EXERCISE BRIEF: All that is wanted is the lines from the first line of the listing below through the line containing "for (const y", written out exactly with pictures left out.
╭──
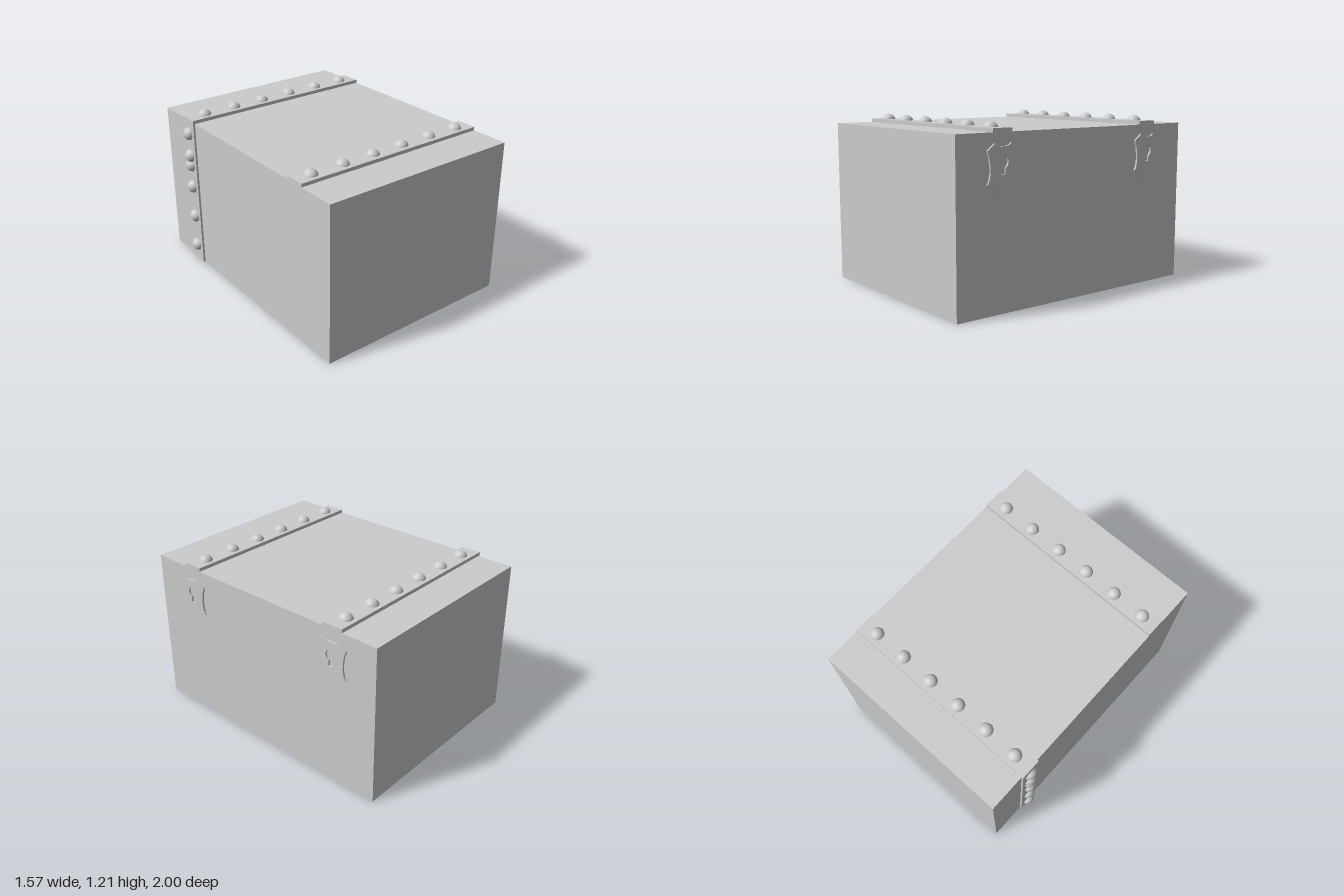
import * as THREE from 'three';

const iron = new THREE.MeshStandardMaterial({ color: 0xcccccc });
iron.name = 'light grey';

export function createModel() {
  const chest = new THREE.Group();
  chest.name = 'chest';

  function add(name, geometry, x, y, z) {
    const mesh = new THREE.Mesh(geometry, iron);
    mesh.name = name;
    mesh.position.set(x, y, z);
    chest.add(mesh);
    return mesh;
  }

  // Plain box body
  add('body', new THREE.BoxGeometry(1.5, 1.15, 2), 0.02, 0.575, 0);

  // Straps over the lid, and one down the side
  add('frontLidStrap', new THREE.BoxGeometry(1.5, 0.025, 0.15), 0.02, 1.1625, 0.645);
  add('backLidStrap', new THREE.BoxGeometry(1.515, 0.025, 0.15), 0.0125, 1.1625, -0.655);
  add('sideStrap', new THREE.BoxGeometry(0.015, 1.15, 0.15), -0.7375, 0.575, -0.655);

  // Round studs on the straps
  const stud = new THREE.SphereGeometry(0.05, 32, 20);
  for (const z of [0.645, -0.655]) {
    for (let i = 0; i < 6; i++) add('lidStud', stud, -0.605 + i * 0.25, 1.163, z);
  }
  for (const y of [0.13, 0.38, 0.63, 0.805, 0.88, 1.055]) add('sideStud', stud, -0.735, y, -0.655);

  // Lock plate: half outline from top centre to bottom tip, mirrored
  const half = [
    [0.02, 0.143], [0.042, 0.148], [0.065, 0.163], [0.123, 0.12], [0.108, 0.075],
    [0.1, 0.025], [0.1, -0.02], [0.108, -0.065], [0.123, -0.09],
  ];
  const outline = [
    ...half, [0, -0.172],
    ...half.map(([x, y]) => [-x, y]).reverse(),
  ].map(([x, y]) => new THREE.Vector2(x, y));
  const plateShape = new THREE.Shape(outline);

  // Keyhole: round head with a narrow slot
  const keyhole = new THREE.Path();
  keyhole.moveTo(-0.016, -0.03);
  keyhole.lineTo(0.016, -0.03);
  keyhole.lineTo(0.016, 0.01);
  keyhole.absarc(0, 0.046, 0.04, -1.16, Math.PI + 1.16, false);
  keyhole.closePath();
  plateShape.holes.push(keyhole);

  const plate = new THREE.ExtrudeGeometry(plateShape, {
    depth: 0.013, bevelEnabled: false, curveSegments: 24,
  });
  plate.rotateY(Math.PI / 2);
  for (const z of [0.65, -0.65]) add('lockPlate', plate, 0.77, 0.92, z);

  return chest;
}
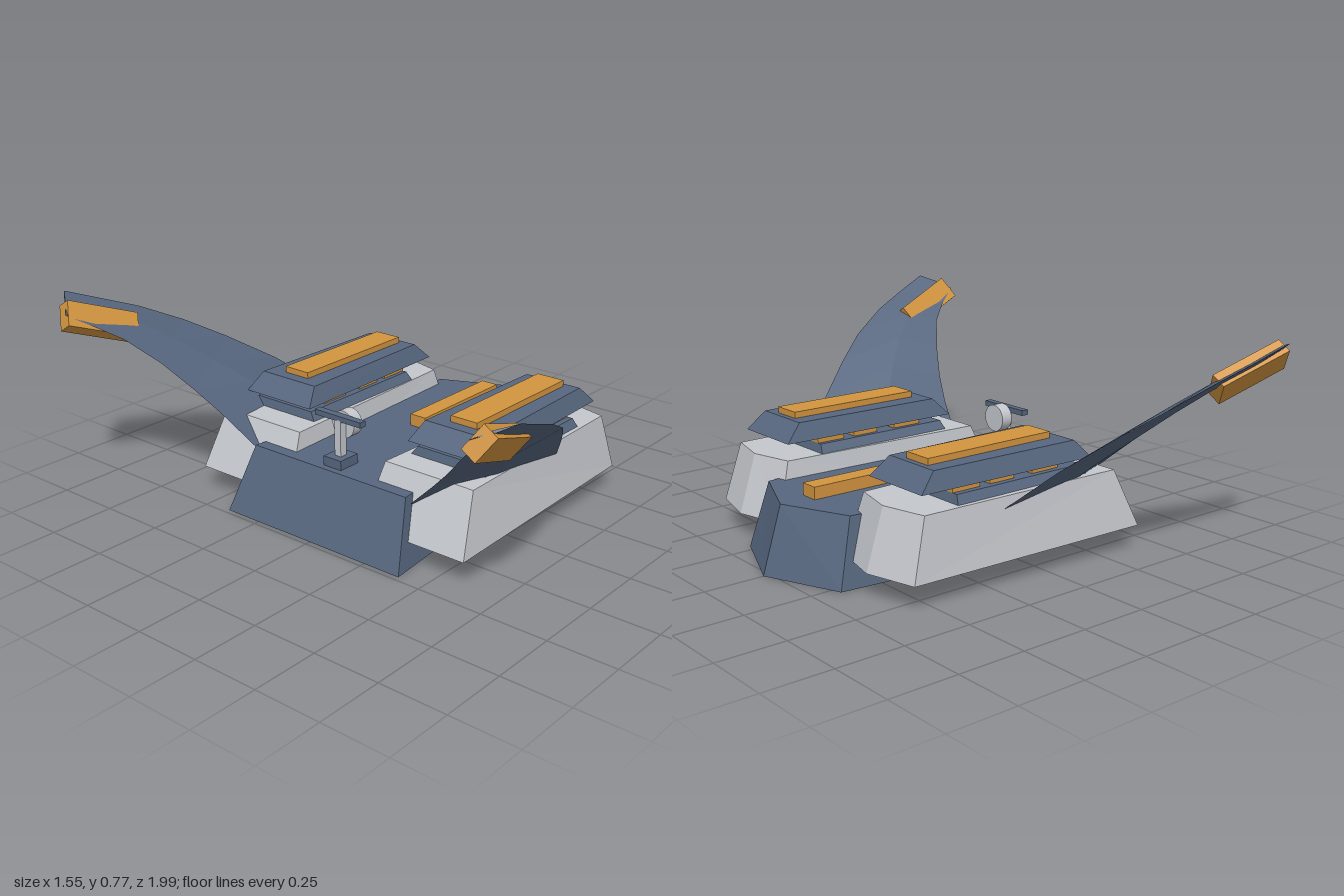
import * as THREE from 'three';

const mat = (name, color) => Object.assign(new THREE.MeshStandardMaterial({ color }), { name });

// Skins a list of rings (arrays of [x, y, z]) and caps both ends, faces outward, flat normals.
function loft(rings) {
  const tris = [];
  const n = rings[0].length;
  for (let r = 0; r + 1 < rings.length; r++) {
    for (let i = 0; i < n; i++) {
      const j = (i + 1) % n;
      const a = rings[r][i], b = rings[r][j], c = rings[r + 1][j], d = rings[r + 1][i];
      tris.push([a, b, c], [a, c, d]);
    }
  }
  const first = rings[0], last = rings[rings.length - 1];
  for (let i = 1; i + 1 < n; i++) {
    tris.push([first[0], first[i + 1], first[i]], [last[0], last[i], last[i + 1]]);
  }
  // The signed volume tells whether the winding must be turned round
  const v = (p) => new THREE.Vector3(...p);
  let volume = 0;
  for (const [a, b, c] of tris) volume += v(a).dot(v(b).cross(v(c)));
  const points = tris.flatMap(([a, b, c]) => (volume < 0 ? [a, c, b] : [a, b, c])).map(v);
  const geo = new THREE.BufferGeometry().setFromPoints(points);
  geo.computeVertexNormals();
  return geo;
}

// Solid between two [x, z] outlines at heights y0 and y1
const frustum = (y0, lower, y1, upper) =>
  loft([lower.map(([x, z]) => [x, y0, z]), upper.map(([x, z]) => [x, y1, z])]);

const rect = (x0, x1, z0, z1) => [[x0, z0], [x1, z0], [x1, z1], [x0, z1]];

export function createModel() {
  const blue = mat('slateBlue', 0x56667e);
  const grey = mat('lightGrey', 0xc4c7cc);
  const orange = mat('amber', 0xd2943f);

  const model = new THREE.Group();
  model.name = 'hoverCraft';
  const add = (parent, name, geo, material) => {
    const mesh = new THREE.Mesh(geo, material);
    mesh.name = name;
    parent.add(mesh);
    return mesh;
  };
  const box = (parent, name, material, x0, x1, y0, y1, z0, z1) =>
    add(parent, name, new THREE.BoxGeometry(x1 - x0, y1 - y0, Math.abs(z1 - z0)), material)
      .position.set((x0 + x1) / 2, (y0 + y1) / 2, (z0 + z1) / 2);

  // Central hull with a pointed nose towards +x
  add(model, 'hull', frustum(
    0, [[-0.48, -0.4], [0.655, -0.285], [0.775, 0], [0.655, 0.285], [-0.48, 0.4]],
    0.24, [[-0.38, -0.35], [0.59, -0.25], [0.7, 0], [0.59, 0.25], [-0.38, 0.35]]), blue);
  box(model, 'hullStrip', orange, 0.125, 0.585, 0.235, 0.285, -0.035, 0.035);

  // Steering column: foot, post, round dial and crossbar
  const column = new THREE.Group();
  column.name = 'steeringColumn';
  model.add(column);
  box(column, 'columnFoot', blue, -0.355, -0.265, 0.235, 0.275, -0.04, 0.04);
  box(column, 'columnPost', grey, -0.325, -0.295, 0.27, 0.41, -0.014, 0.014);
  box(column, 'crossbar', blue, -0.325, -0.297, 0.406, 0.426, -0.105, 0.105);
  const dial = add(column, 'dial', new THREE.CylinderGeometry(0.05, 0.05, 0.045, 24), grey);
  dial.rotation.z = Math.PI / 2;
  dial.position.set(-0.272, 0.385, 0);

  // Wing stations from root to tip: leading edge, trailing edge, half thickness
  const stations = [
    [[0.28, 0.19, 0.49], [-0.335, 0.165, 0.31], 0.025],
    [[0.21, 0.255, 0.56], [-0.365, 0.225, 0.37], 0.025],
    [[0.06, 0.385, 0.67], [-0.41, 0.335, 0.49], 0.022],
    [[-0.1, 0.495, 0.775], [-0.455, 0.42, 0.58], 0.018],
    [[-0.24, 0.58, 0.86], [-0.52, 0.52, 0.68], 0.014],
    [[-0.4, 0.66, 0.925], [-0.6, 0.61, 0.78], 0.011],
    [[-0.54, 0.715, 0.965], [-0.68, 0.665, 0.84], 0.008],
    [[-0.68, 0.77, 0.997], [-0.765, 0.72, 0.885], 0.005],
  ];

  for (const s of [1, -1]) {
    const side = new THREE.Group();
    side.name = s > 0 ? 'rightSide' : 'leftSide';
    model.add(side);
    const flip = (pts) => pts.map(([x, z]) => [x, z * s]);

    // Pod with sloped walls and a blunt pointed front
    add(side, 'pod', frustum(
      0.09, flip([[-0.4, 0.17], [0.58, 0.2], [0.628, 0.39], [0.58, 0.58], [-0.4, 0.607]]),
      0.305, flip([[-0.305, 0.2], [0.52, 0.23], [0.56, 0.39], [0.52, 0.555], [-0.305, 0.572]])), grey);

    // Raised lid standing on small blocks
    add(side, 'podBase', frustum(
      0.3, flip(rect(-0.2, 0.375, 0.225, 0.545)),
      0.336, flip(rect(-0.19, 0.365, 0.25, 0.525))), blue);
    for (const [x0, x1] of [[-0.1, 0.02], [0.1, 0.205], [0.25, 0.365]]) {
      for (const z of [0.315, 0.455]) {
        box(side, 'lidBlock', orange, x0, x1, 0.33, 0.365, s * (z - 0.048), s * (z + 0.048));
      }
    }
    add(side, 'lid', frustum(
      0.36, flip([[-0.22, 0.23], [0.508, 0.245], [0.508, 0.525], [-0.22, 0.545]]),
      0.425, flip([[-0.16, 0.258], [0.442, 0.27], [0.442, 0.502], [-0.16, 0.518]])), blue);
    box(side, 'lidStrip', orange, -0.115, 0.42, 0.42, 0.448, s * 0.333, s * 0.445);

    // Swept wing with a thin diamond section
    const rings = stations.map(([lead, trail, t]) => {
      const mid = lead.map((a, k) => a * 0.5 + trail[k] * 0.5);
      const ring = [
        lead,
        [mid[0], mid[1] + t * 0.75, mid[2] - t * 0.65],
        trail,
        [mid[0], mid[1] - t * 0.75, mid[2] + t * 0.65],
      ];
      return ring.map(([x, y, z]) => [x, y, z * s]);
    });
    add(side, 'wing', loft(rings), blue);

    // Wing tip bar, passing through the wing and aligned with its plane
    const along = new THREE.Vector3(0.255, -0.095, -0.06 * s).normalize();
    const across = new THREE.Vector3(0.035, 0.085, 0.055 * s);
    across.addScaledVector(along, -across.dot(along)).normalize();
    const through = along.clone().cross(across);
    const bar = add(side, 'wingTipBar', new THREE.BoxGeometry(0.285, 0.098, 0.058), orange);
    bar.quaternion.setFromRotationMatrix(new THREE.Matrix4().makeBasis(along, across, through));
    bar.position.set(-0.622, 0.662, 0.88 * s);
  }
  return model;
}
╰──
RESPONSE:
import * as THREE from 'three';

const iron = new THREE.MeshStandardMaterial({ color: 0xcccccc });
iron.name = 'light grey';

export function createModel() {
  const chest = new THREE.Group();
  chest.name = 'chest';

  function add(name, geometry, x, y, z) {
    const mesh = new THREE.Mesh(geometry, iron);
    mesh.name = name;
    mesh.position.set(x, y, z);
    chest.add(mesh);
    return mesh;
  }

  // Plain box body
  add('body', new THREE.BoxGeometry(1.5, 1.15, 2), 0.02, 0.575, 0);

  // Straps over the lid, and one down the side
  add('frontLidStrap', new THREE.BoxGeometry(1.5, 0.025, 0.15), 0.02, 1.1625, 0.645);
  add('backLidStrap', new THREE.BoxGeometry(1.515, 0.025, 0.15), 0.0125, 1.1625, -0.655);
  add('sideStrap', new THREE.BoxGeometry(0.015, 1.15, 0.15), -0.7375, 0.575, -0.655);

  // Round studs on the straps
  const stud = new THREE.SphereGeometry(0.05, 32, 20);
  for (const z of [0.645, -0.655]) {
    for (let i = 0; i < 6; i++) add('lidStud', stud, -0.605 + i * 0.25, 1.163, z);
  }
  for (const y of [0.13, 0.38, 0.63, 0.805, 0.88, 1.055]) add('sideStud', stud, -0.735, y, -0.655);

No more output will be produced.